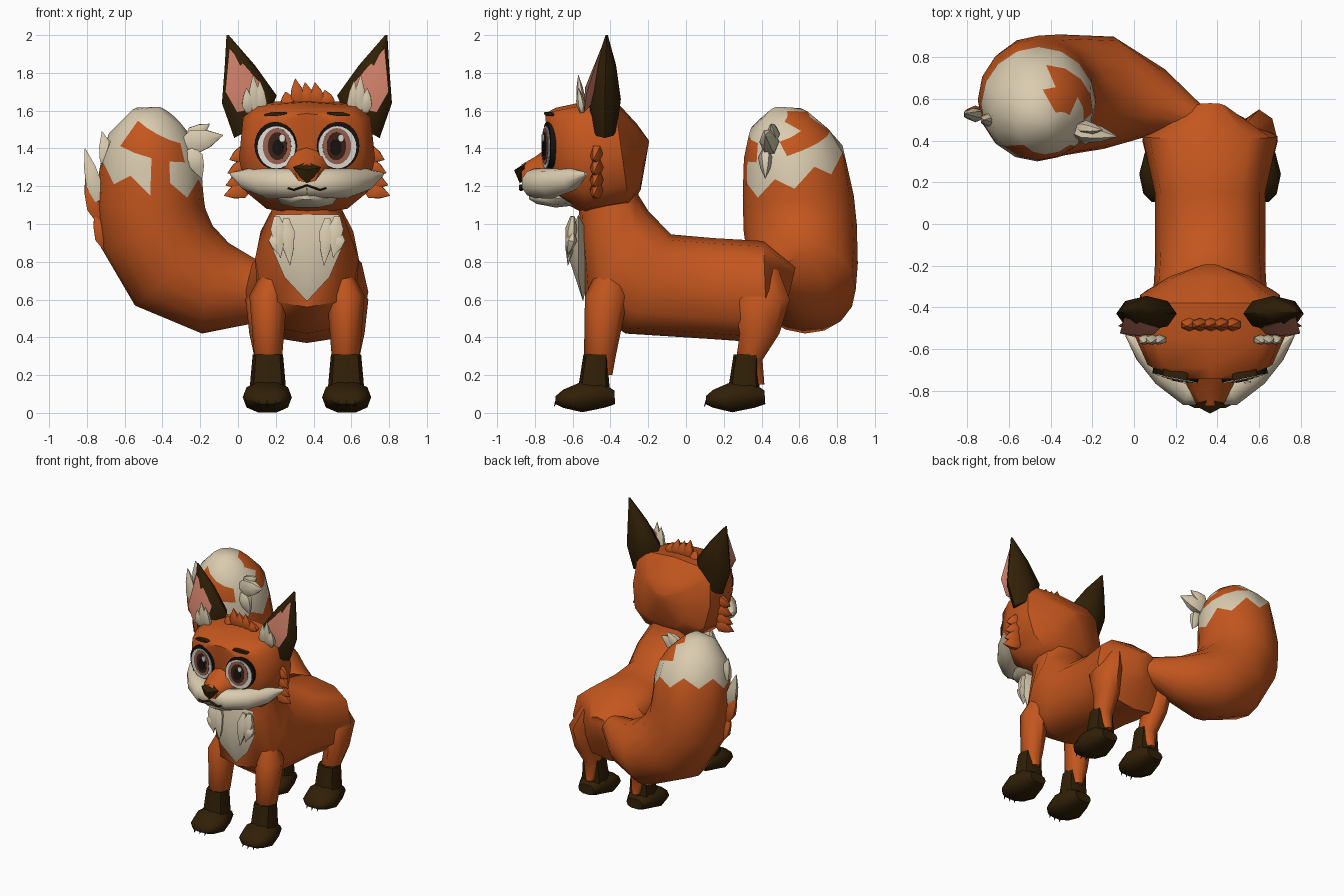
import bpy, bmesh
from math import cos, sin, pi, copysign
from mathutils import Vector, Matrix

if "Cube" in bpy.data.objects:
    bpy.data.objects.remove(bpy.data.objects["Cube"], do_unlink=True)

CX = 0.365          # the body's midline
parts = []


def material(name, *rgb):
    mat = bpy.data.materials.new(name)
    mat.use_nodes = True
    mat.diffuse_color = (*rgb, 1)
    for node in mat.node_tree.nodes:
        if node.type == 'BSDF_PRINCIPLED':
            node.inputs["Base Color"].default_value = (*rgb, 1)
            node.inputs["Roughness"].default_value = 0.9
    return mat


orange = material("orange fur", 0.55, 0.093, 0.013)
cream = material("cream fur", 0.7, 0.6, 0.43)
brown = material("dark brown fur", 0.03, 0.014, 0.002)
pink = material("inner ear pink", 0.58, 0.2, 0.13)
white = material("eye white", 0.75, 0.72, 0.67)
rust = material("iris rim", 0.32, 0.12, 0.08)
iris = material("iris brown", 0.045, 0.016, 0.008)
black = material("black", 0.008, 0.006, 0.005)


def finish(name, bm, *mats):
    bmesh.ops.recalc_face_normals(bm, faces=bm.faces[:])
    mesh = bpy.data.meshes.new(name)
    bm.to_mesh(mesh)
    bm.free()
    for mat in mats:
        mesh.materials.append(mat)
    obj = bpy.data.objects.new(name, mesh)
    bpy.context.collection.objects.link(obj)
    parts.append(obj)


def loft(name, rings, *mats, rule=None):
    """Skin a row of equal rings and close both ends."""
    bm = bmesh.new()
    rows = [[bm.verts.new(p) for p in ring] for ring in rings]
    n = len(rows[0])
    for seg, (a, b) in enumerate(zip(rows, rows[1:])):
        for k in range(n):
            j = (k + 1) % n
            face = bm.faces.new((a[k], a[j], b[j], b[k]))
            if rule:
                face.material_index = rule(seg, face.calc_center_median())
    bm.faces.new(rows[0])
    last = bm.faces.new(rows[-1])
    if rule:
        last.material_index = rule(len(rows), last.calc_center_median())
    finish(name, bm, *mats)


def oval(centre, u, v, n, top=1.0, low=1.0):
    """Closed ring; exponents below one make it squarer."""
    ring = []
    for k in range(n):
        c, s = cos(2 * pi * k / n), sin(2 * pi * k / n)
        e = top if s > 0 else low
        ring.append(centre + u * copysign(abs(c) ** e, c) + v * copysign(abs(s) ** e, s))
    return ring


def spans(name, sections, mat, n=12, x=CX, top=0.8, low=0.8):
    """Loft of rings given by top y, z, bottom y, z and half width."""
    rings = []
    for ty, tz, by, bz, w in sections:
        t, b = Vector((x, ty, tz)), Vector((x, by, bz))
        rings.append(oval((t + b) / 2, Vector((w, 0, 0)), (t - b) / 2, n, top, low))
    loft(name, rings, mat)


def tube_rings(path, n=8, ref=(0, 1, 0)):
    """Rings across a path of x, y, z, radius along ref, other radius."""
    pts = [Vector(p[:3]) for p in path]
    rings = []
    for i, p in enumerate(path):
        t = (pts[min(i + 1, len(pts) - 1)] - pts[max(i - 1, 0)]).normalized()
        u = Vector(ref)
        u = (u - t * u.dot(t)).normalized()
        rings.append(oval(pts[i], u * p[3], t.cross(u) * p[4], n))
    return rings


def lock(name, base, tip, width, mat):
    """Pointed tuft of fur."""
    a, b = Vector(base), Vector(tip)
    path = [(*a.lerp(b, f), width * r * 0.7, width * r)
            for f, r in ((0, 0.4), (0.3, 1), (0.65, 0.7), (1, 0.03))]
    loft(name, tube_rings(path, 6), mat)


def shell(name, outline, front, back, mat):
    """Outline fanned to one point in front and one behind."""
    bm = bmesh.new()
    rim = [bm.verts.new(p) for p in outline]
    for peak in (bm.verts.new(front), bm.verts.new(back)):
        for a, b in zip(rim, rim[1:] + rim[:1]):
            bm.faces.new((a, b, peak))
    finish(name, bm, mat)


def disc(name, loc, rx, rz, depth, turn, mat, tilt=0):
    """Upright oval plate facing the front."""
    bm = bmesh.new()
    bmesh.ops.create_cone(bm, cap_ends=True, segments=24, radius1=1, radius2=1, depth=1)
    bm.transform(Matrix.Translation(loc) @ Matrix.Rotation(turn, 4, 'Z')
                 @ Matrix.Rotation(tilt, 4, 'Y') @ Matrix.Diagonal((rx, depth, rz, 1))
                 @ Matrix.Rotation(pi / 2, 4, 'X'))
    finish(name, bm, mat)


# Trunk and neck, from rump to head
spans("body", [(0.58, 0.77, 0.53, 0.56, 0.08), (0.41, 0.91, 0.43, 0.37, 0.325),
               (0.15, 0.925, 0.15, 0.39, 0.265), (-0.08, 0.945, -0.32, 0.42, 0.265),
               (-0.2, 1.07, -0.53, 0.56, 0.275), (-0.25, 1.15, -0.56, 0.95, 0.19),
               (-0.26, 1.3, -0.57, 1.14, 0.18)], orange)

# Head
spans("head", [(-0.195, 1.44, -0.205, 1.38, 0.04), (-0.26, 1.53, -0.24, 1.18, 0.19),
               (-0.38, 1.66, -0.3, 1.09, 0.335), (-0.55, 1.645, -0.53, 1.05, 0.36),
               (-0.69, 1.615, -0.66, 1.12, 0.3), (-0.745, 1.585, -0.72, 1.16, 0.16)],
      orange, top=0.45, low=0.75)
spans("nose_bridge", [(-0.7, 1.43, -0.7, 1.2, 0.13), (-0.8, 1.355, -0.8, 1.2, 0.105),
                      (-0.87, 1.315, -0.87, 1.22, 0.06)], orange, n=8, top=1)
shell("nose", [(CX + x, y, z) for x, y, z in
               ((0, -0.84, 1.33), (0.075, -0.87, 1.3), (0.04, -0.88, 1.25), (0, -0.88, 1.215),
                (-0.04, -0.88, 1.25), (-0.075, -0.87, 1.3))],
      (CX, -0.91, 1.285), (CX, -0.8, 1.28), brown)
spans("chin", [(-0.56, 1.17, -0.56, 1.1, 0.13), (-0.7, 1.19, -0.69, 1.085, 0.16),
               (-0.8, 1.18, -0.79, 1.105, 0.1), (-0.83, 1.16, -0.83, 1.13, 0.04)], cream, n=10)
mouth = [(-0.13, -0.845, 1.2), (-0.07, -0.874, 1.18), (0, -0.874, 1.205),
         (0.07, -0.874, 1.18), (0.13, -0.845, 1.2)]
loft("mouth", tube_rings([(CX + x, y, z, 0.01, 0.006) for x, y, z in mouth], 6), brown)

for s, side in ((-1, "right"), (1, "left")):
    def at(off, y, z):
        return Vector((CX + s * off, y, z))

    # Muzzle puff and cheek fur
    puff = [(0, -0.8, 1.21, 0.07), (0.1, -0.8, 1.215, 0.078), (0.21, -0.71, 1.215, 0.08),
            (0.31, -0.61, 1.235, 0.062), (0.4, -0.53, 1.265, 0.01)]
    loft(side + "_muzzle_puff", tube_rings([(*at(*p[:3]), p[3], p[3]) for p in puff], 10, (0, 0, 1)), cream)
    for i, z in enumerate((1.36, 1.29, 1.225, 1.17)):
        lock(side + "_cheek_fur", at(0.3, -0.465, z + 0.025),
             at(0.41 + 0.01 * i, -0.49, z - 0.02), 0.052, orange)

    # Eye, built as stacked ovals
    layers = (("eye_rim", 0.112, 0.126, 0, black), ("eye_white", 0.103, 0.112, -0.009, white),
              ("iris_rim", 0.077, 0.096, -0.003, rust), ("iris", 0.052, 0.074, -0.003, iris),
              ("pupil", 0.03, 0.042, -0.01, black))
    for i, (name, rx, rz, dz, mat) in enumerate(layers):
        depth = 0.06 if i == 0 else 0.008
        disc(side + "_" + name, at(0.162 - 0.002 * i, -0.737 - 0.004 * i + (0.028 if i == 0 else 0), 1.415 + dz),
             rx, rz, depth, s * 0.2, mat)
    disc(side + "_eye_glint", (CX + s * 0.155 + 0.025, -0.759, 1.455), 0.016, 0.02, 0.008, s * 0.2, white)
    disc(side + "_brow", at(0.165, -0.715, 1.582), 0.06, 0.01, 0.05, s * 0.2, brown, s * 0.08)

    # Ear with pink lining and tuft
    ear = [(0.3, -0.43, 1.5, 0.085, 0.045, 0.065), (0.305, -0.43, 1.66, 0.145, 0.02, 0.085),
           (0.355, -0.425, 1.84, 0.08, 0, 0.055), (0.42, -0.42, 2, 0.006, 0, 0.006)]
    loft(side + "_ear", [oval(at(*e[:3]), Vector((s * e[3], 0, -e[4])), Vector((0, e[5], 0)), 8) for e in ear], brown)
    shell(side + "_inner_ear", [at(*p) for p in ((0.412, -0.45, 1.93), (0.433, -0.525, 1.7), (0.37, -0.54, 1.59),
                                                 (0.27, -0.53, 1.61), (0.24, -0.5, 1.74))],
          at(0.34, -0.535, 1.72), at(0.34, -0.44, 1.7), pink)
    for off, top in ((0.32, 1.72), (0.285, 1.79), (0.25, 1.76)):
        lock(side + "_ear_tuft", at(off - 0.01, -0.55, 1.59), at(off, -0.57, top), 0.036, cream)

    # Chest fur at the sides of the bib
    for off, high, low in ((0.16, 1.04, 0.82), (0.11, 1.03, 0.78), (0.17, 0.95, 0.84)):
        lock(side + "_chest_fur", at(off, -0.6, high), at(off - 0.02, -0.625, low), 0.045, cream)

    # Legs: front pair, then hind pair
    upper = {"front": [(0.16, -0.4, 0.82, 0.04, 0.04), (0.205, -0.42, 0.62, 0.1, 0.115),
                       (0.205, -0.455, 0.31, 0.075, 0.085), (0.2, -0.415, 0.2, 0.03, 0.025)],
             "hind": [(0.17, 0.42, 0.78, 0.05, 0.06), (0.235, 0.4, 0.6, 0.09, 0.15),
                      (0.22, 0.39, 0.42, 0.085, 0.105), (0.205, 0.335, 0.28, 0.07, 0.07),
                      (0.2, 0.385, 0.15, 0.03, 0.03)]}
    for pair, dy in (("front", 0), ("hind", 0.795)):
        name = side + "_" + pair
        loft(name + "_leg", [oval(at(off, y, z), Vector((rx, 0, 0)), Vector((0, ry, 0)), 8)
                             for off, y, z, rx, ry in upper[pair]], orange)
        loft(name + "_sock", [oval(at(0.207, y + dy, z), Vector((rx, 0, 0)), Vector((0, ry, 0)), 8, 0.7, 0.7)
                              for y, z, rx, ry in ((-0.475, 0.31, 0.08, 0.068), (-0.485, 0.2, 0.09, 0.075),
                                                   (-0.49, 0.08, 0.1, 0.09))], brown)
        paw = [(-0.38, 0.12, -0.375, 0.045, 0.07), (-0.45, 0.17, -0.43, 0.025, 0.1),
               (-0.56, 0.165, -0.55, 0, 0.13), (-0.65, 0.125, -0.65, 0.025, 0.11),
               (-0.69, 0.09, -0.69, 0.045, 0.07)]
        spans(name + "_paw", [(a + dy, b, c + dy, d, w) for a, b, c, d, w in paw],
              brown, n=10, x=CX + s * 0.21)
        for toe in (-0.045, 0, 0.045):
            lock(name + "_claw", at(0.21 + toe, -0.675 + dy, 0.09), at(0.21 + toe, -0.7 + dy, 0.03), 0.009, black)

# Bib on the chest
bib = [(0.17, -0.57, 1.05), (0.18, -0.57, 0.86), (0.12, -0.57, 0.72), (0, -0.545, 0.59)]
shell("chest_bib", [(CX + x, y, z) for x, y, z in bib] + [(CX - x, y, z) for x, y, z in bib[2::-1]],
      (CX, -0.64, 0.88), (CX, -0.48, 0.88), cream)

# Tuft on the crown
for i, height in enumerate((1.7, 1.77, 1.75, 1.75, 1.71)):
    x = CX + (i - 2) * 0.052
    lock("crown_tuft", (x + 0.01, -0.48, 1.62), (x - 0.01, -0.49, height), 0.046, orange)

# Tail with a ragged cream tip leaning forward
tail = tube_rings([(0.32, 0.5, 0.7, 0.06, 0.08), (0.1, 0.58, 0.65, 0.17, 0.17),
                   (-0.12, 0.63, 0.66, 0.27, 0.25), (-0.34, 0.62, 0.78, 0.29, 0.295),
                   (-0.45, 0.605, 0.98, 0.3, 0.295), (-0.465, 0.595, 1.12, 0.295, 0.285),
                   (-0.46, 0.575, 1.28, 0.28, 0.275), (-0.44, 0.535, 1.42, 0.24, 0.25),
                   (-0.4, 0.495, 1.52, 0.17, 0.18), (-0.36, 0.48, 1.57, 0.06, 0.08)], 16)
for k, p in enumerate(tail[6]):
    p.z += (p.y - 0.57) * 0.12 - (p.x + 0.45) * 0.1 + (0.035 if k % 2 else -0.045)


def tip_colour(seg, c):
    stem = seg == 6 and c.y < 0.42 and -0.46 < c.x < -0.34
    bar = seg == 7 and c.y < 0.42 and -0.56 < c.x < -0.3
    patch = seg in (7, 8) and c.y > 0.55 and -0.42 < c.x < -0.22
    return int(seg >= 6 and not (stem or bar or patch))


loft("tail", tail, orange, cream, rule=tip_colour)
for base, tip, width, mat in (
        ((-0.3, 0.45, 1.42), (-0.08, 0.42, 1.47), 0.075, cream),
        ((-0.27, 0.47, 1.45), (-0.15, 0.45, 1.53), 0.05, cream),
        ((-0.25, 0.42, 1.4), (-0.19, 0.42, 1.24), 0.055, cream),
        ((-0.67, 0.5, 1.28), (-0.72, 0.5, 1.49), 0.055, cream),
        ((-0.74, 0.52, 1.12), (-0.81, 0.53, 1.4), 0.05, cream),
        ((-0.74, 0.54, 1.02), (-0.81, 0.53, 1.24), 0.045, orange),
        ((-0.7, 0.55, 0.87), (-0.76, 0.53, 1.06), 0.045, orange)):
    lock("tail_fur", base, tip, width, mat)

# Soft shading with crisp creases
bpy.ops.object.select_all(action='DESELECT')
for obj in parts:
    obj.select_set(True)
bpy.context.view_layer.objects.active = parts[0]
bpy.ops.object.shade_smooth_by_angle(angle=0.85)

•••

Only the lines from the start of the material to the line with "mat = bpy.data.materials.new(name)", inclusive, belong in the answer, printed exactly and free of pictures.

(PROBLEM SOLUTION):
import bpy, bmesh
from math import cos, sin, pi, copysign
from mathutils import Vector, Matrix

if "Cube" in bpy.data.objects:
    bpy.data.objects.remove(bpy.data.objects["Cube"], do_unlink=True)

CX = 0.365          # the body's midline
parts = []


def material(name, *rgb):
    mat = bpy.data.materials.new(name)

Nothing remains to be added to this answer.